- Get the cluster’s URL:
$ minikube service <pod_name> --url http://192.168.49.2:31688 # This is sample output, yours may vary $ curl <service_url> <html><body>Hello World</body></html>
You can also fetch the above via a web browser.
- To find out more information about the Pods and the Service, check out the cheat sheet.
- The --port=80 parameter in the command
kubectl run <pod_name>is the port that the service in the container is running on (apache by default listens on port 80). In contrast, in Module 1 the application did not listen on any port.
--port=80 parameterin the command
kubectl expose pod <pod_name>is the port that the Kubernetes service will listen on. A Kubernetes Service fronts the Pod (or Pods) with a stable IP, DNS name, and port. It also load-balances traffic to Pods.
Create a Deployment
In the previous section, we packaged our application as a container and ran is as a Pod through a Service. While you could run Pods as-is on Kubernetes, this is not very useful. Static Pods don't give you any of the benefits associated with cloud-native applications: self-healing, scaling (replication), easy updates and rollbacks. In practice, you will most often wrap Pods inside a Deployment object. Under the hood, Deployments use another object called a ReplicaSet. ReplicaSets are responsible for self-healing and scaling, while Deployments manage ReplicaSets and bring rollouts and rollbacks.
Let's now create a Deployment with a single Pod replica to see this in action. We will then scale up this Deployment from 1 to 5 replicas.
- Create a Deployment using the Docker image from the previous section:
$ kubectl create deployment <deployment_name> --image=<your_username>/<image_name>:<tag> deployment.apps/<deployment_name> created
- List and describe your Pods and Deployments e.g. if you specified “vol2” as <deployment_name>:

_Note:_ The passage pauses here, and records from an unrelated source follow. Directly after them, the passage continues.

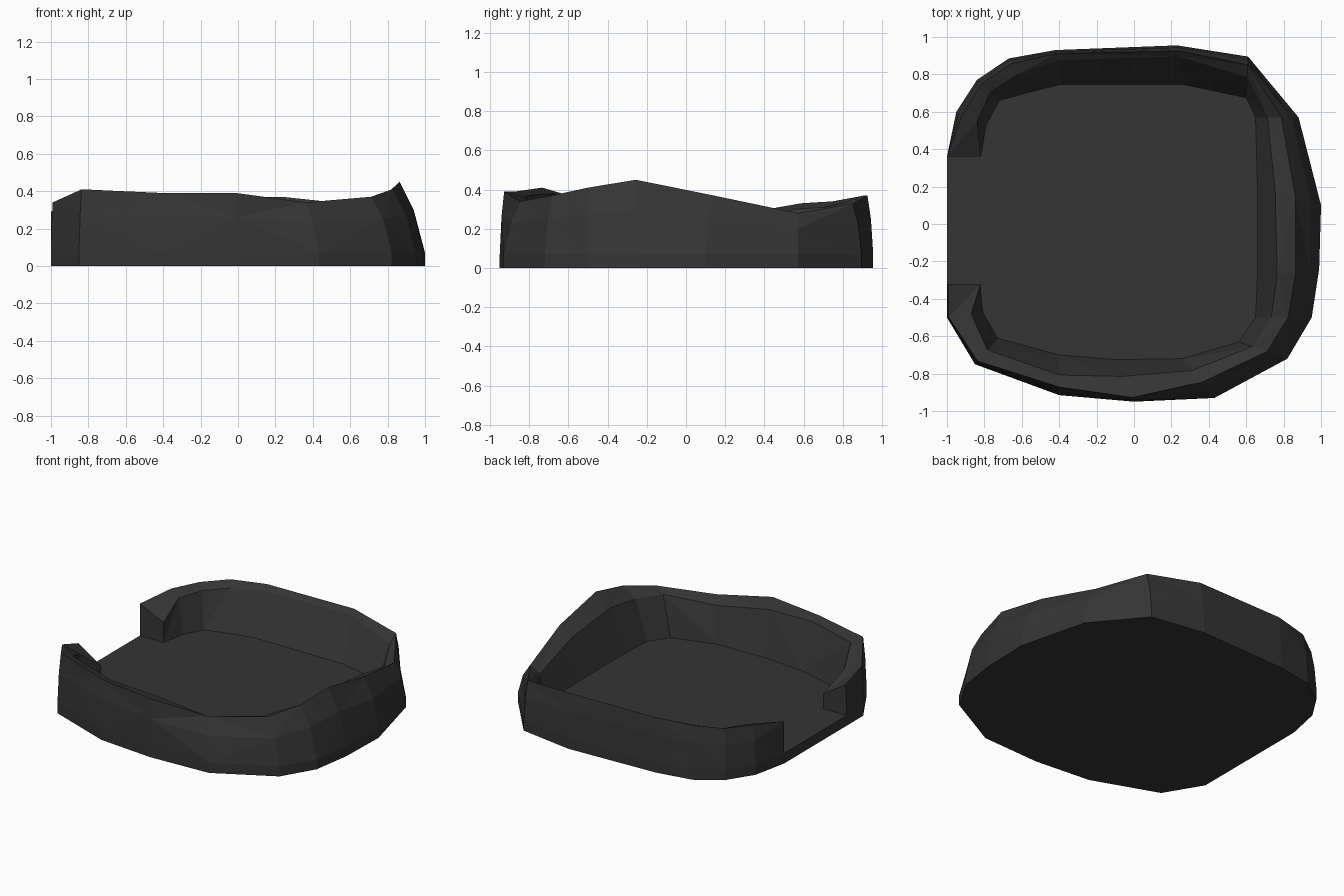
import bpy, bmesh
from mathutils import Vector

if "Cube" in bpy.data.objects:
    bpy.data.objects.remove(bpy.data.objects["Cube"])

FLOOR = 0.07

# Wall stations, from the back end of the opening round to the front end:
# outer foot x,y | inner foot x,y | outer crest inset,z | inner crest inset,z
STATIONS = [
    (-1.00, .36, -.82, .36, .00, .29, 1.0, .21),
    (-.95, .60, -.79, .53, .20, .33, .70, .30),
    (-.84, .77, -.72, .66, .20, .34, .60, .31),
    (-.67, .885, -.58, .70, .15, .36, .48, .33),
    (-.42, .93, -.40, .745, .10, .37, .30, .34),
    (.23, .955, .27, .745, .14, .37, .28, .34),
    (.61, .895, .60, .675, .20, .33, .50, .28),
    (.88, .57, .65, .57, .40, .28, .72, .24),
    (1.0, .10, .66, .20, .40, .37, .72, .32),
    (.99, -.24, .66, -.28, .38, .45, .68, .36),
    (.95, -.50, .65, -.50, .42, .41, .72, .34),
    (.82, -.72, .56, -.63, .42, .37, .72, .34),
    (.43, -.93, .26, -.72, .40, .34, .70, .30),
    (.00, -.95, -.10, -.725, .10, .39, .60, .36),
    (-.40, -.915, -.40, -.70, .20, .39, .50, .37),
    (-.85, -.75, -.73, -.61, .12, .41, .55, .38),
    (-1.0, -.50, -.81, -.47, .05, .34, .68, .30),
    (-1.0, -.32, -.82, -.32, .05, .28, 1.0, .17),
]


def section(ox, oy, ix, iy, fo, zo, fi, zi):
    """Cross-section of the wall, from the outer ground edge to the inner foot."""
    outer, inner = Vector((ox, oy)), Vector((ix, iy))
    at = lambda f, z: (*outer.lerp(inner, f), z)
    return [at(0, 0), at(0, FLOOR), at(fo * .4, FLOOR + (zo - FLOOR) * .6),
            at(fo, zo), at(fi, zi), at(1, FLOOR)]


bm = bmesh.new()
rows = [[bm.verts.new(p) for p in section(*s)] for s in STATIONS]

# Faceted wall skin, diagonals alternating
for i, (a, b) in enumerate(zip(rows, rows[1:])):
    for j in range(5):
        q = [a[j], b[j], b[j + 1], a[j + 1]]
        if j == 0:
            bm.faces.new(q)
        elif (i + j) % 2:
            bm.faces.new((q[0], q[1], q[2]))
            bm.faces.new((q[0], q[2], q[3]))
        else:
            bm.faces.new((q[0], q[1], q[3]))
            bm.faces.new((q[1], q[2], q[3]))

# Wall ends beside the opening, the slab edge, floor and underside
first, last = rows[0], rows[-1]
bm.faces.new(first[1:])
bm.faces.new(last[1:])
bm.faces.new((first[0], last[0], last[1], first[1]))
bm.faces.new([r[5] for r in rows] + [last[1], first[1]])
bm.faces.new([r[0] for r in rows])
bmesh.ops.recalc_face_normals(bm, faces=bm.faces[:])

mesh = bpy.data.meshes.new("rock_enclosure")
bm.to_mesh(mesh)
bm.free()
rock = bpy.data.objects.new("rock_enclosure", mesh)
bpy.context.collection.objects.link(rock)

# Dark stone
stone = bpy.data.materials.new("dark_stone")
stone.diffuse_color = (0.035, 0.035, 0.035, 1)
stone.use_nodes = True
stone.node_tree.nodes["Principled BSDF"].inputs["Base Color"].default_value = stone.diffuse_color
mesh.materials.append(stone)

$ kubectl get pods NAME READY STATUS RESTARTS AGE vol2-779c5f4b96-7vg8q 1/1 Running 0 4s $ kubectl get deployments NAME READY UP-TO-DATE AVAILABLE AGE vol2 1/1 1 1 105s $ kubectl describe deployment <deployment_name> Name: vol2 Namespace: default CreationTimestamp: Tue, 26 Jul 2022 11:39:05 +0000 Labels: app=vol2 Annotations: deployment.kubernetes.io/revision: 1 Selector: app=vol2 Replicas: 1 desired | 1 updated | 1 total | 1 available | 0 unavailable StrategyType: RollingUpdate MinReadySeconds: 0 <...>
After the initial rollout, we have one replica of the app running. We will now perform a scaling operation.
- Run the following command to scale up to 5 and verify the operation:
$ kubectl scale --current-replicas=1 --replicas=5 deployment <deployment_name> deployment.apps/<deployment_name> scaled $ kubectl get deployment <deployment_name> NAME READY UP-TO-DATE AVAILABLE AGE vol2. 5/5 5 5 56m
--current-replicas is a safeguard. The point is that the action will not be taken unless the actual number of replicas matches what --current-replicas specifies.
- Expose the Deployment on port 80 through a Service:
$ kubectl expose deployment <deployment_name> --type=LoadBalancer --port=80 service/<deployment_name> exposed
- Get your Deployment’s URL:
$ minikube service <deployment_name> --url $ curl <service_url> <html><body>Hello World</body></html>
- You can verify that all replicated Pods received Deployments by changing the contents of any page served on Pod:
$ kubectl get pods $ kubectl exec -it <chosen_pod_name> - /bin/bash $ cd /var/www/html echo "<html><body>Hello 2nd World</body></html>" > ./index.html $ exit minikube service <deployment_name> --url $ curl <service_url>
Note: Run the
curl command according to the number of replicas you created
- Shut down minikube after you have practiced to your satisfaction:
$ minikube stop
Module 3: Setting up Infrastructure as Code (IaC) in Kubernetes